Felony murder is a serious crime. At Milwaukee criminal defense law firm Meyer Van Severen, S.C. we focus on providing clients smart, serious criminal defense. Our criminal defense attorneys, Matthew R. Meyer and Benjamin T. Van Severen are committed to fighting all criminal cases throughout the state. Meyer and Van Severen have worked on high profile cases ranging from places like Manitowoc County, WI to Milwaukee, to Madison. No matter the murder charge you’re facing, our skilled Milwaukee criminal defense attorneys are ready to assist you.
Felony murder is defined by section 940.03 of the Wisconsin Statutes. That statute indicates:
Whoever causes the death of another human being while committing or attempting to commit a crime specified in s. 940.19, 940.195, 940.20, 940.201, 940.203, 940.225 (1) or (2) (a), 940.30, 940.31, 943.02, 943.10 (2), 943.23 (1g), or 943.32 (2) may be imprisoned for not more than 15 years in excess of the maximum term of imprisonment provided by law for that crime or attempt.
The additional statutes mentioned within felony murder define the felonies that must be committed/attempted while the murder occurs. They include battery, substantial battery, aggravated battery, battery to an unborn child, battery by prisoners, battery or threat to a witness, battery or threat to a judge/prosecutor, law enforcement officer, sexual assault, false imprisonment, kidnapping, arson, burglary, operating a vehicle without owners consent, and armed robbery.
Appellate courts in Wisconsin have clarified a few different points regarding felony murder. First, attempted felony murder does not exist. In State v. Briggs, 218 Wis. 2d 61, the Court of Appeals of Wisconsin found that an attempt requires intent. Felony murder itself is complete with intent. Therefore, even an attempted crime that involves a death qualifies as felony murder.

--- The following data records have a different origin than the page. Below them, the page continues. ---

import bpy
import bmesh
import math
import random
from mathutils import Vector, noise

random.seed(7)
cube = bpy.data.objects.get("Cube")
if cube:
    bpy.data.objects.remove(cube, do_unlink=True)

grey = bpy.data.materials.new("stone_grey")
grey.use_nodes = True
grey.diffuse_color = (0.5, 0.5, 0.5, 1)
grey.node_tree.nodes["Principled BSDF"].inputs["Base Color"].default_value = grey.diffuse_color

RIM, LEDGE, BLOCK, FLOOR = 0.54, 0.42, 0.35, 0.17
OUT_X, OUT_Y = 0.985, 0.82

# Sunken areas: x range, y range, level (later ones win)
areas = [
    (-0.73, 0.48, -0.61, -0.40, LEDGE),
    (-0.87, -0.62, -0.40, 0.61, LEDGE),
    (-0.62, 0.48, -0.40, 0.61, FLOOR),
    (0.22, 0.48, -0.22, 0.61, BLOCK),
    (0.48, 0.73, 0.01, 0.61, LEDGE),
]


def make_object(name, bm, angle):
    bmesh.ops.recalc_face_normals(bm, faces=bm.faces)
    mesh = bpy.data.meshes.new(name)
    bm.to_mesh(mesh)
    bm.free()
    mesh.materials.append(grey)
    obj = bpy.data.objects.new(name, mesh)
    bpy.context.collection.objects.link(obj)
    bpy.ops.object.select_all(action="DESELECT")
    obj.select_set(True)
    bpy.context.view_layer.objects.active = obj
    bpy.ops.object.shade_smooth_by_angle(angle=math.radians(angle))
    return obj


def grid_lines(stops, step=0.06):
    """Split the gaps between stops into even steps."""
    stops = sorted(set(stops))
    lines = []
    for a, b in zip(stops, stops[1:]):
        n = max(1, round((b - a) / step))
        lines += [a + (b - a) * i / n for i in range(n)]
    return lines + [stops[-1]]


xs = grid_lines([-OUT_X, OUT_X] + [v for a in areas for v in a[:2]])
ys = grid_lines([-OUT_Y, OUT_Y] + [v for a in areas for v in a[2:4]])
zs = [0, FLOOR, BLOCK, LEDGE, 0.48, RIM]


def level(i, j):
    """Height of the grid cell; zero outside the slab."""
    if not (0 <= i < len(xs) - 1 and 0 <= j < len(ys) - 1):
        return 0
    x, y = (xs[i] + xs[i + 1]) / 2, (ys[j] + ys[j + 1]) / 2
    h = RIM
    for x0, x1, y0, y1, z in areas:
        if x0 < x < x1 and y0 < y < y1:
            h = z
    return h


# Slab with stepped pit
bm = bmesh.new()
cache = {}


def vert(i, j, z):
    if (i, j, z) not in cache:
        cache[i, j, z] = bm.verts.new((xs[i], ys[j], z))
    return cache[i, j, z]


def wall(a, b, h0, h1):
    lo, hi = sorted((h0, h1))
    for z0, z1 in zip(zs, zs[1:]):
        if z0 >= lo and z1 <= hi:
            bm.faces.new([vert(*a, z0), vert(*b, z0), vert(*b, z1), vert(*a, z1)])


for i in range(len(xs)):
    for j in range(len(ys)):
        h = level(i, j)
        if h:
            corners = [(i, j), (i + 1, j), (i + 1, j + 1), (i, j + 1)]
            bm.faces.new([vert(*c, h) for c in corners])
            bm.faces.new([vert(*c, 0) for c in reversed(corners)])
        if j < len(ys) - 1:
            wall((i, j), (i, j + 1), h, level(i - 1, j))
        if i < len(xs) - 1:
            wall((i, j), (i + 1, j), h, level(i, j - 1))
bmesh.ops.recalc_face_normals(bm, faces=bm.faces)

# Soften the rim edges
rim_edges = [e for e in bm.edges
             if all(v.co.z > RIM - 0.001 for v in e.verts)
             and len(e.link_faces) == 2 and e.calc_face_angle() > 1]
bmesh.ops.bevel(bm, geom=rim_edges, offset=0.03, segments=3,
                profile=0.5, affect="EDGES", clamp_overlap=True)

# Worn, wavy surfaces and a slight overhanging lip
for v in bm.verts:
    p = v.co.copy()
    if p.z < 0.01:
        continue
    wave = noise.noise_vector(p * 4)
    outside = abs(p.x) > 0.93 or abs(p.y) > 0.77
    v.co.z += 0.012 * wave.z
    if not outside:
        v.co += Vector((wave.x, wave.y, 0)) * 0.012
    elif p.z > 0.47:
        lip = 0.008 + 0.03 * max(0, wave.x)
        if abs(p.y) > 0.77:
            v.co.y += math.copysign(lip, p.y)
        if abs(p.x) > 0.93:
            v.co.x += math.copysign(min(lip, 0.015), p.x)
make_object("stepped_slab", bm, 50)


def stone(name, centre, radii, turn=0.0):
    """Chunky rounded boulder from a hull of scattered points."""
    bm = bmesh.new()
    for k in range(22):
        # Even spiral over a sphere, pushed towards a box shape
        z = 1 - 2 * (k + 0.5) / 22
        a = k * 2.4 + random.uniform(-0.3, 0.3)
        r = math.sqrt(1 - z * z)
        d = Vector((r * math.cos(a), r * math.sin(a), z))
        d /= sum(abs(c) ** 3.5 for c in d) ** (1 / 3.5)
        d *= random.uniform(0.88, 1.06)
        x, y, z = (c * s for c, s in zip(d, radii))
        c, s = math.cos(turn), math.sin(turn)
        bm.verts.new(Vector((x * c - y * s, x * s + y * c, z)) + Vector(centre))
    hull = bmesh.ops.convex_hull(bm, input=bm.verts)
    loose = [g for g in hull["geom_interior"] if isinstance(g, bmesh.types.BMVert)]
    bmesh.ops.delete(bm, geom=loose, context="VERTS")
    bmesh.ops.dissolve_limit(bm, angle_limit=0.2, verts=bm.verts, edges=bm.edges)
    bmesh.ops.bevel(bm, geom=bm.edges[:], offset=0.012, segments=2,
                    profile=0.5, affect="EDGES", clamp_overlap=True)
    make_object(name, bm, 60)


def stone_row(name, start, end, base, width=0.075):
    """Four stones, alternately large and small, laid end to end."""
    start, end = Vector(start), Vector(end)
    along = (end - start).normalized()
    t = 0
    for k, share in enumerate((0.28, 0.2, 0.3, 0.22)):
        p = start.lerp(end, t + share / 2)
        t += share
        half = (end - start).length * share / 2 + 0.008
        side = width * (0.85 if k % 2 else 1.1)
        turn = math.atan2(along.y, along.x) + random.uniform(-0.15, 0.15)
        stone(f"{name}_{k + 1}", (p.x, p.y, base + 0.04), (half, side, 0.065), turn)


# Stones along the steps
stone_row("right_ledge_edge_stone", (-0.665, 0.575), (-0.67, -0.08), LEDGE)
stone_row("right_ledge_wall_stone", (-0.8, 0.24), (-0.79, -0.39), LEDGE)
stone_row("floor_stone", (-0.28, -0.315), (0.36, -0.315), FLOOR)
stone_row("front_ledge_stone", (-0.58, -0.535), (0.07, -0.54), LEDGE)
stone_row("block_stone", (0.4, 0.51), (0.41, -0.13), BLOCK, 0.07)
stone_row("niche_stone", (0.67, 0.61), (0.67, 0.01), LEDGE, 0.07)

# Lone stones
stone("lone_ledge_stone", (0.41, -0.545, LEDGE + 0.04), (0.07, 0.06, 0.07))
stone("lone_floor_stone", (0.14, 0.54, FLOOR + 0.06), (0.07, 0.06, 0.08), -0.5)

In State. v. Below, 2011 WI App 64, the Court of Appeals of Wisconsin found that an actors is deemed to have caused the death “if his or her conduct is a substantial factor in bringing about that result. A substantial factor need not be the sole cause of death for one to be held legally culpable. Whether an intervening act was negligent, intentional, or legally wrongful is irrelevant. The state must still prove beyond a reasonable doubt that the defendant’s acts were a substantial factor in producing the death.”
Homicide cases are all defended differently. Sometimes a co-actor implicates the defendant. In other cases, an eye-witness identifies the defendant. Finally, a murder case might involve circumstantial evidence that points towards the defendant. No matter the case, things like mistaken identity, police overreaches, and lying witnesses are just a few issues criminal defense attorneys face in murder cases. Our criminal defense lawyers will dig through your case and figure out the issues. If we find a motion issue, we’ll file the motion. If you want to proceed to trial, we’ll go to trial.

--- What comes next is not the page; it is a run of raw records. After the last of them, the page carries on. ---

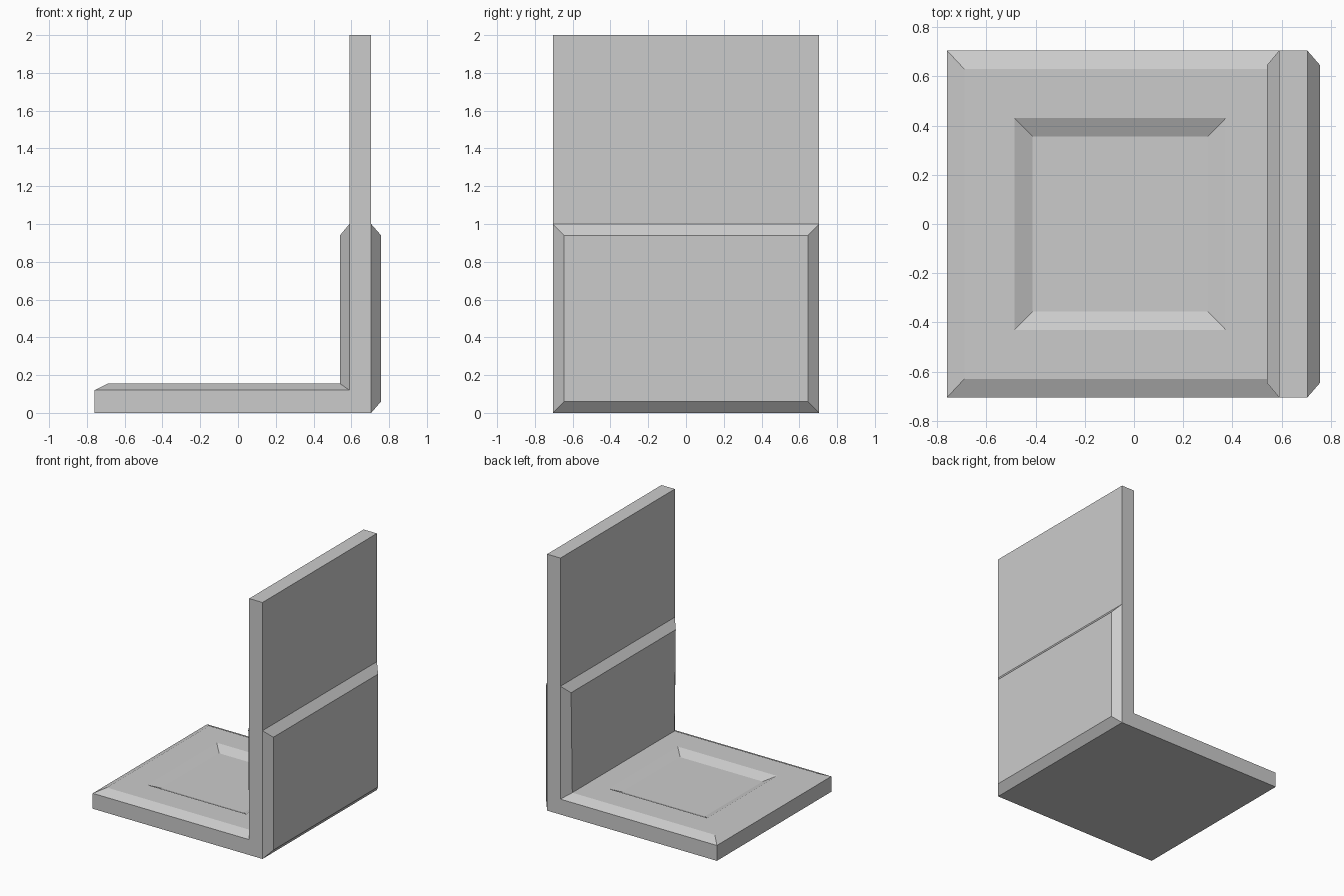
import bpy
import bmesh

if "Cube" in bpy.data.objects:
    bpy.data.objects.remove(bpy.data.objects["Cube"])

HALF = 0.705          # half width in y
bm = bmesh.new()

# L-shaped chair profile (x, z), extruded across the width
profile = [(-0.76, 0), (0.705, 0), (0.705, 1), (0.705, 2),
           (0.59, 2), (0.59, 1), (0.59, 0.12), (-0.76, 0.12)]
near = [bm.verts.new((x, -HALF, z)) for x, z in profile]
far = [bm.verts.new((x, HALF, z)) for x, z in profile]
bm.faces.new(near)
bm.faces.new(far[::-1])
n = len(profile)
strips = [bm.faces.new((near[i], far[i], far[(i + 1) % n], near[(i + 1) % n]))
          for i in range(n)]
bmesh.ops.recalc_face_normals(bm, faces=bm.faces[:])


def step(face, x, y, z):
    """Inset a face and snap its new corners to the given (low, high) ranges."""
    bmesh.ops.inset_individual(bm, faces=[face], thickness=0.05)
    mid = face.calc_center_median()
    for v in face.verts:
        for axis, (low, high) in enumerate((x, y, z)):
            v.co[axis] = low if v.co[axis] < mid[axis] else high


# Raised panel on the rear of the backrest
step(strips[2 - 1], (0.757, 0.757), (-0.645, 0.645), (0.06, 0.94))

# Raised panel on the sitter's side, narrowing slightly to meet the seat pad
front = strips[5]
step(front, (0.54, 0.54), (-0.645, 0.645), (0.155, 0.94))
for v in front.verts:
    if v.co.z < 0.5:
        v.co.y = 0.63 if v.co.y > 0 else -0.63

# Seat pad with bevelled rim, then a sunken square in the middle
seat = strips[6]
step(seat, (-0.69, 0.54), (-0.63, 0.63), (0.155, 0.155))
step(seat, (-0.485, 0.373), (-0.43, 0.43), (0.155, 0.155))
step(seat, (-0.412, 0.30), (-0.356, 0.356), (0.12, 0.12))

# Remove the hidden bevels where pad and panel touch, then weld
hidden = [f for f in bm.faces
          if all(0.53 < v.co.x < 0.6 and 0.11 < v.co.z < 0.16 for v in f.verts)]
bmesh.ops.delete(bm, geom=hidden, context='FACES')
bmesh.ops.remove_doubles(bm, verts=bm.verts[:], dist=0.001)
bmesh.ops.recalc_face_normals(bm, faces=bm.faces[:])

mesh = bpy.data.meshes.new("chair_seat_and_back")
bm.to_mesh(mesh)
bm.free()
chair = bpy.data.objects.new("chair_seat_and_back", mesh)
bpy.context.collection.objects.link(chair)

We take your case seriously. Our criminal defense lawyers understand that facing a serious criminal conviction could have a significant impact on the rest of your life. Our young, intelligent, aggressive defense attorneys fight for their clients. Contact Milwaukee criminal defense firm Meyer Van Severen, S.C. at (414) 270-0202 regarding your felony murder case today.